Barry built up a number Kawasaki 900s with the philosophy of matching the best components with many hours on the flow bench. “We built ‘em for drag racers, speedway sidecars and litre sprint-car racers – but never for road racing.” By 1976, Barry had built the fastest Z900 in the world after Phase 4 pilot Neil Kelly ran an incredible 10.90/129.95mph pass at Surfers Paradise drag strip. Checking the record books in the US, Barry concluded his street-registered Kwaka was quickest in the world. With Bathurst coming up, some of Barry’s mates egged him and Neil on to enter Australia’s first-ever national Superbike race. In addition to the terrifyingly narrow, Armco-lined road course, Neil was a mere C-Grader with no Bathurst experience. He was also nursing a broken wrist. Starting from the last row, the full-time plumber was also up against some of the mountain’s best-ever riders.

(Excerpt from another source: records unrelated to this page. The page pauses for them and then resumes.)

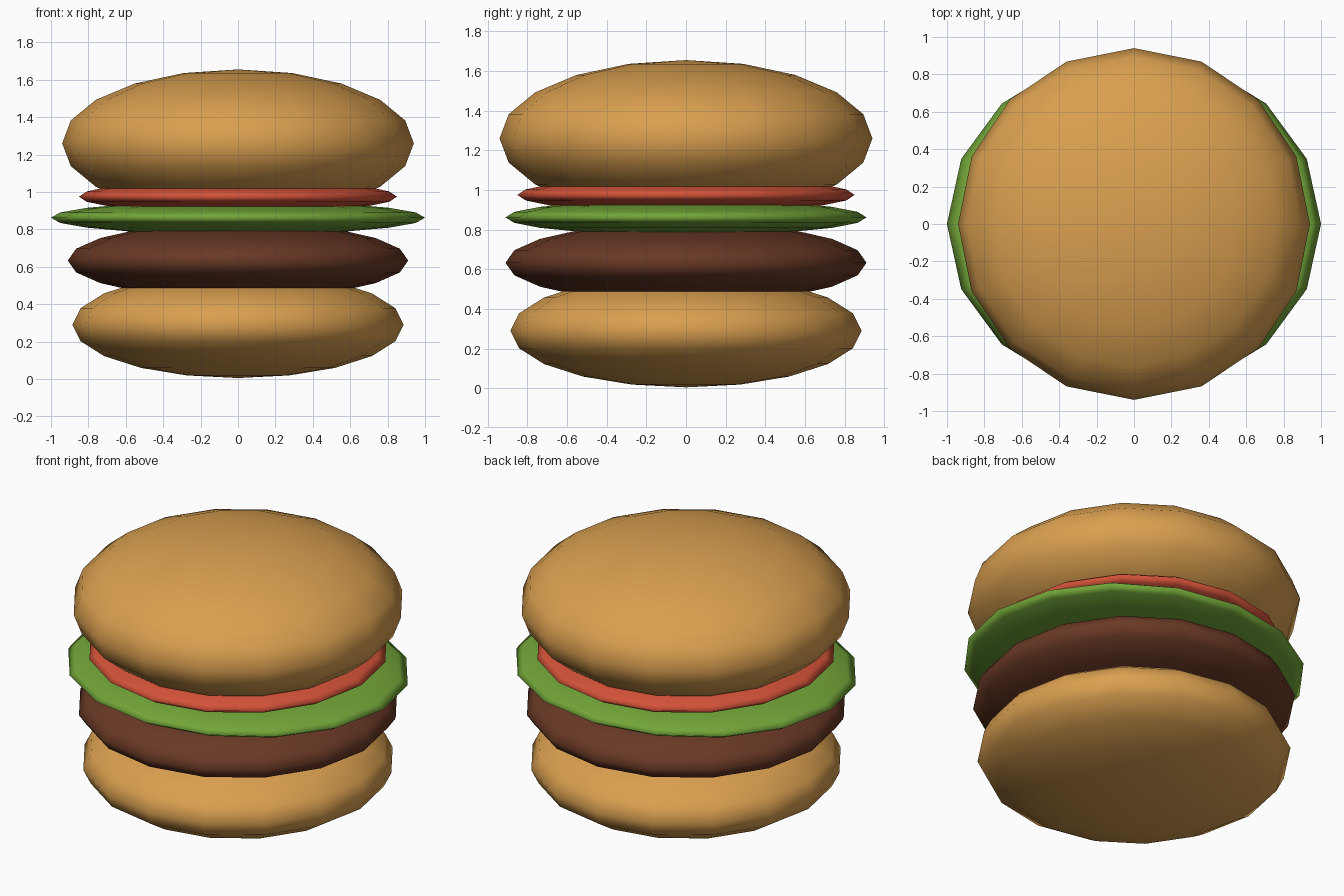
import bpy

if "Cube" in bpy.data.objects:
    bpy.data.objects.remove(bpy.data.objects["Cube"])


def material(name, color):
    m = bpy.data.materials.new(name)
    m.diffuse_color = (*color, 1)
    m.use_nodes = True
    m.node_tree.nodes["Principled BSDF"].inputs["Base Color"].default_value = m.diffuse_color
    return m


bread = material("toasted_bread", (0.70, 0.35, 0.08))
meat = material("grilled_meat", (0.14, 0.04, 0.018))
leaf = material("leaf_green", (0.17, 0.38, 0.04))
red = material("tomato_red", (0.65, 0.085, 0.04))


def layer(name, z, size, mat):
    """Smooth flattened low-poly ball; size holds the x, y and z radii."""
    bpy.ops.mesh.primitive_uv_sphere_add(segments=16, ring_count=10, radius=1,
                                         location=(0, 0, z))
    ob = bpy.context.object
    ob.name = name
    ob.scale = size
    bpy.ops.object.transform_apply(location=False, rotation=False, scale=True)
    bpy.ops.object.shade_smooth()
    ob.data.materials.append(mat)


# Stack from bottom to top
layer("bottom_bun", 0.29, (0.885, 0.885, 0.285), bread)
layer("patty", 0.633, (0.91, 0.91, 0.205), meat)
layer("lettuce", 0.862, (1.0, 0.91, 0.09), leaf)
layer("tomato_slice", 0.975, (0.85, 0.85, 0.09), red)
layer("top_bun", 1.26, (0.94, 0.94, 0.395), bread)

Sunday’s Superbike Trophy boasted terrific Bathurst pedigree from Ken Blake to pole-sitter Garry Thomas, Tony Hatton, John Warrian and Bill Horsman to rising stars Graeme Crosby, Jim Budd, Roger Heyes, Mick Cole and Alan Hales. That’s not forgetting big, bad B-grader Dennis Neill who owned Saturday’s production race, slashing four seconds off the lap record.

“When we got to Bathurst, it was like ‘Oh my god’” remembers Barry. “We were just a bunch of hillbillies from Queensland. We didn’t know how to set up a road racer. We knew our bike was quick, and figured we might get top ten. By the time Neil had exited Mountain Straight, he’d passed all the A-graders and had Dennis Neill’s Kawasaki in his sights. When Neil came onto pit straight with the leaders, my jaw was on the ground. The race commentator had no idea who he was. He was screaming, trying to work out who this guy was serving it up to Dennis! We had street Continentals and bog-stock suspension, Dennis had a rear slick. Neil was having troubles hauling the bike down because of his wrist, so Dennis and the others began to catch him. In the end, sheer horsepower and Neil’s bravery won the drag to the line. A day doesn’t go by that I don’t think about it. It was incredible.”

Barry continued road racing with Jim Budd, securing second place in the ‘77 Bathurst Superbike race behind the red-hot Crosby. Jim famously decked the Phase 4 prototype in the closing, murky wet stages of the inaugural 1979 Arai three-Hour. Barry then turned his attention to the incredible drag bike career of his wife Twinkle Taylor who held both women’s and outright records.

Barry closed Phase 4 in 2000 owing to the ailing Aussie dollar. Along with Twinkle, he enjoys a very happy retirement on Russell Island off North Stradbroke, safe in the knowledge that he and Neil Kelly captured the most unlikely race win in Superbike history.

By Darryl Flack